BEGIN
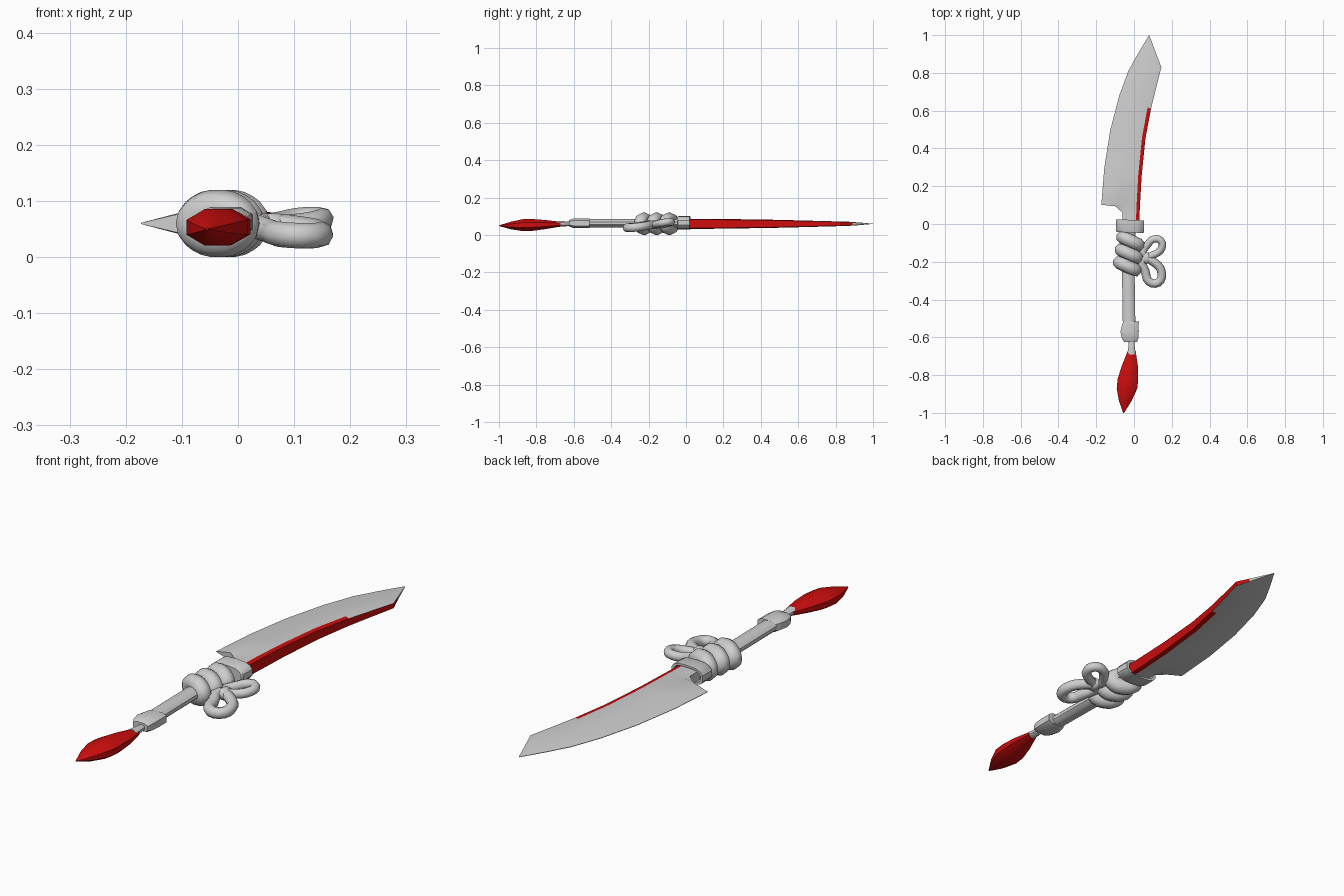
import bpy
import bmesh
from math import cos, sin, pi, radians, copysign

cube = bpy.data.objects.get("Cube")
if cube:
    bpy.data.objects.remove(cube, do_unlink=True)


def material(name, rgb):
    m = bpy.data.materials.new(name)
    m.use_nodes = True
    m.diffuse_color = (*rgb, 1)
    m.node_tree.nodes["Principled BSDF"].inputs["Base Color"].default_value = (*rgb, 1)
    return m


grey = material("light grey", (0.62, 0.62, 0.62))
red = material("deep red", (0.6, 0.004, 0.004))


def smooth(ob, angle):
    bpy.ops.object.select_all(action="DESELECT")
    ob.select_set(True)
    bpy.context.view_layer.objects.active = ob
    bpy.ops.object.shade_smooth_by_angle(angle=radians(angle))


def skin(name, rings, mats, angle=40, rule=None):
    """Bridge closed rings of points, cap both ends, colour faces by rule."""
    bm = bmesh.new()
    loops = [[bm.verts.new(p) for p in ring] for ring in rings]
    n = len(loops[0])
    for a, b in zip(loops, loops[1:]):
        for i in range(n):
            j = (i + 1) % n
            f = bm.faces.new((a[i], a[j], b[j], b[i]))
            if rule:
                f.material_index = rule(i, f.calc_center_median().y)
    bm.faces.new(loops[0])
    bm.faces.new(loops[-1])
    bmesh.ops.recalc_face_normals(bm, faces=bm.faces)
    mesh = bpy.data.meshes.new(name)
    bm.to_mesh(mesh)
    bm.free()
    for m in mats:
        mesh.materials.append(m)
    ob = bpy.data.objects.new(name, mesh)
    bpy.context.collection.objects.link(ob)
    smooth(ob, angle)
    return ob


def oval(x, y, z, rx, rz, sides=10, power=1.0, tilt=0.0):
    """Cross-section facing y; power below 1 makes it boxier."""
    ring = []
    for i in range(sides):
        a = 2 * pi * (i + 0.5) / sides
        c, s = cos(a), sin(a)
        dx = rx * copysign(abs(c) ** power, c)
        dz = rz * copysign(abs(s) ** power, s)
        ring.append((x + dx, y - tilt * dx, z + dz))
    return ring


def rope(name, points, radius):
    """Closed round cord through the points."""
    cu = bpy.data.curves.new(name, "CURVE")
    cu.dimensions = "3D"
    cu.bevel_depth = radius
    cu.bevel_resolution = 2
    cu.resolution_u = 3
    sp = cu.splines.new("BEZIER")
    sp.bezier_points.add(len(points) - 1)
    for bp, p in zip(sp.bezier_points, points):
        bp.co = p
        bp.handle_left_type = bp.handle_right_type = "AUTO"
    sp.use_cyclic_u = True
    ob = bpy.data.objects.new(name, cu)
    bpy.context.collection.objects.link(ob)
    bpy.ops.object.select_all(action="DESELECT")
    ob.select_set(True)
    bpy.context.view_layer.objects.active = ob
    bpy.ops.object.convert(target="MESH")
    ob = bpy.context.view_layer.objects.active
    ob.data.materials.clear()
    ob.data.materials.append(grey)
    smooth(ob, 60)


# Blade: edge x, y, edge half thickness, spine x, y, half thickness
MID = 0.06
stations = [
    (-0.06, -0.02, 0.02, 0.028, -0.02, 0.027),
    (-0.06, 0.06, 0.02, 0.03, 0.06, 0.027),
    (-0.10, 0.094, 0.018, 0.031, 0.09, 0.027),
    (-0.173, 0.102, 0.001, 0.032, 0.105, 0.027),
    (-0.157, 0.30, 0.001, 0.04, 0.25, 0.025),
    (-0.125, 0.50, 0.001, 0.06, 0.45, 0.022),
    (-0.078, 0.68, 0.001, 0.09, 0.61, 0.018),
    (-0.03, 0.81, 0.001, 0.117, 0.72, 0.015),
    (0.02, 0.90, 0.001, 0.145, 0.83, 0.012),
    (0.05, 0.95, 0.001, 0.122, 0.89, 0.008),
    (0.08, 1.0, 0.0005, 0.083, 0.994, 0.001),
]


def blade_section(ex, ey, e, sx, sy, t):
    chamfer = 1 - min(0.3, 0.018 / (sx - ex))
    half = [(0, e), (0.45, max(e, 0.93 * t)), (chamfer, t), (1, 0.85 * t)]
    top = [(ex + (sx - ex) * k, ey + (sy - ey) * k, MID + h) for k, h in half]
    return top + [(x, y, 2 * MID - z) for x, y, z in reversed(top)]


def blade_colour(i, y):
    return int((i == 3 and y < 0.89) or (i in (2, 4) and y < 0.6))


skin("blade", [blade_section(*s) for s in stations], [grey, red], 30, blade_colour)

# Hollow collar where blade meets grip
collar = [(-0.045, 0.07, 0.034), (-0.04, 0.076, 0.036), (0.022, 0.076, 0.036),
          (0.022, 0.064, 0.027), (-0.01, 0.062, 0.026)]
skin("collar", [oval(-0.021, y, 0.065, rx, rz, 14, 0.7, 0.04) for y, rx, rz in collar], [grey], 35)

# Grip
skin("grip", [oval(x, y, 0.063, 0.035, 0.024) for x, y in
              ((-0.025, -0.02), (-0.03, -0.27), (-0.026, -0.53))], [grey])

# Cord wound three times round the grip
for k in range(3):
    cx, cy = -0.018 - 0.009 * k, -0.09 - 0.067 * k
    rope(f"cord_wrap_{k + 1}",
         [(cx + 0.042 * cos(a), cy - 0.02 * cos(a), 0.06 + 0.025 * sin(a))
          for a in (2 * pi * i / 8 for i in range(8))], 0.035)

# Bow: two loops and a knot
rope("bow_loop_back", [(0.05, -0.165, 0.055), (0.075, -0.105, 0.062), (0.105, -0.08, 0.068),
                       (0.142, -0.088, 0.07), (0.148, -0.125, 0.066), (0.11, -0.16, 0.058)], 0.02)
rope("bow_loop_front", [(0.045, -0.19, 0.055), (0.06, -0.25, 0.045), (0.08, -0.305, 0.04),
                        (0.128, -0.31, 0.038), (0.147, -0.26, 0.042), (0.11, -0.205, 0.05)], 0.023)
skin("bow_knot", [oval(0.065, -0.18 + 0.03 * s, 0.055, r, r, 8) for s, r in
                  ((-1, 0.012), (-0.5, 0.025), (0.5, 0.025), (1, 0.012))], [grey], 60)

# Pommel cap and neck
pommel = [(-0.013, -0.515, 0.042, 0.025), (-0.019, -0.53, 0.046, 0.028),
          (-0.023, -0.57, 0.051, 0.028), (-0.021, -0.605, 0.046, 0.026),
          (-0.018, -0.625, 0.036, 0.018)]
skin("pommel", [oval(x, y, 0.063, rx, rz, 8, 0.7) for x, y, rx, rz in pommel], [grey], 30)
skin("neck", [oval(-0.013, y, 0.06, r, 0.8 * r, 8) for y, r in ((-0.61, 0.015), (-0.69, 0.022))], [grey])

# Tassel
tassel = [(-0.012, -0.67, 0.058, 0.022, 0.014), (-0.022, -0.75, 0.056, 0.046, 0.026),
          (-0.032, -0.82, 0.054, 0.059, 0.034), (-0.037, -0.87, 0.053, 0.059, 0.035),
          (-0.046, -0.935, 0.051, 0.037, 0.022), (-0.055, -1.0, 0.05, 0.003, 0.002)]
skin("tassel", [oval(*s, 8) for s in tassel], [red], 50)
END
Brief:
Give every line of the material that includes the string "points".

Answer for this exercise:
    """Bridge closed rings of points, cap both ends, colour faces by rule."""
def rope(name, points, radius):
    """Closed round cord through the points."""
    sp.bezier_points.add(len(points) - 1)
    for bp, p in zip(sp.bezier_points, points):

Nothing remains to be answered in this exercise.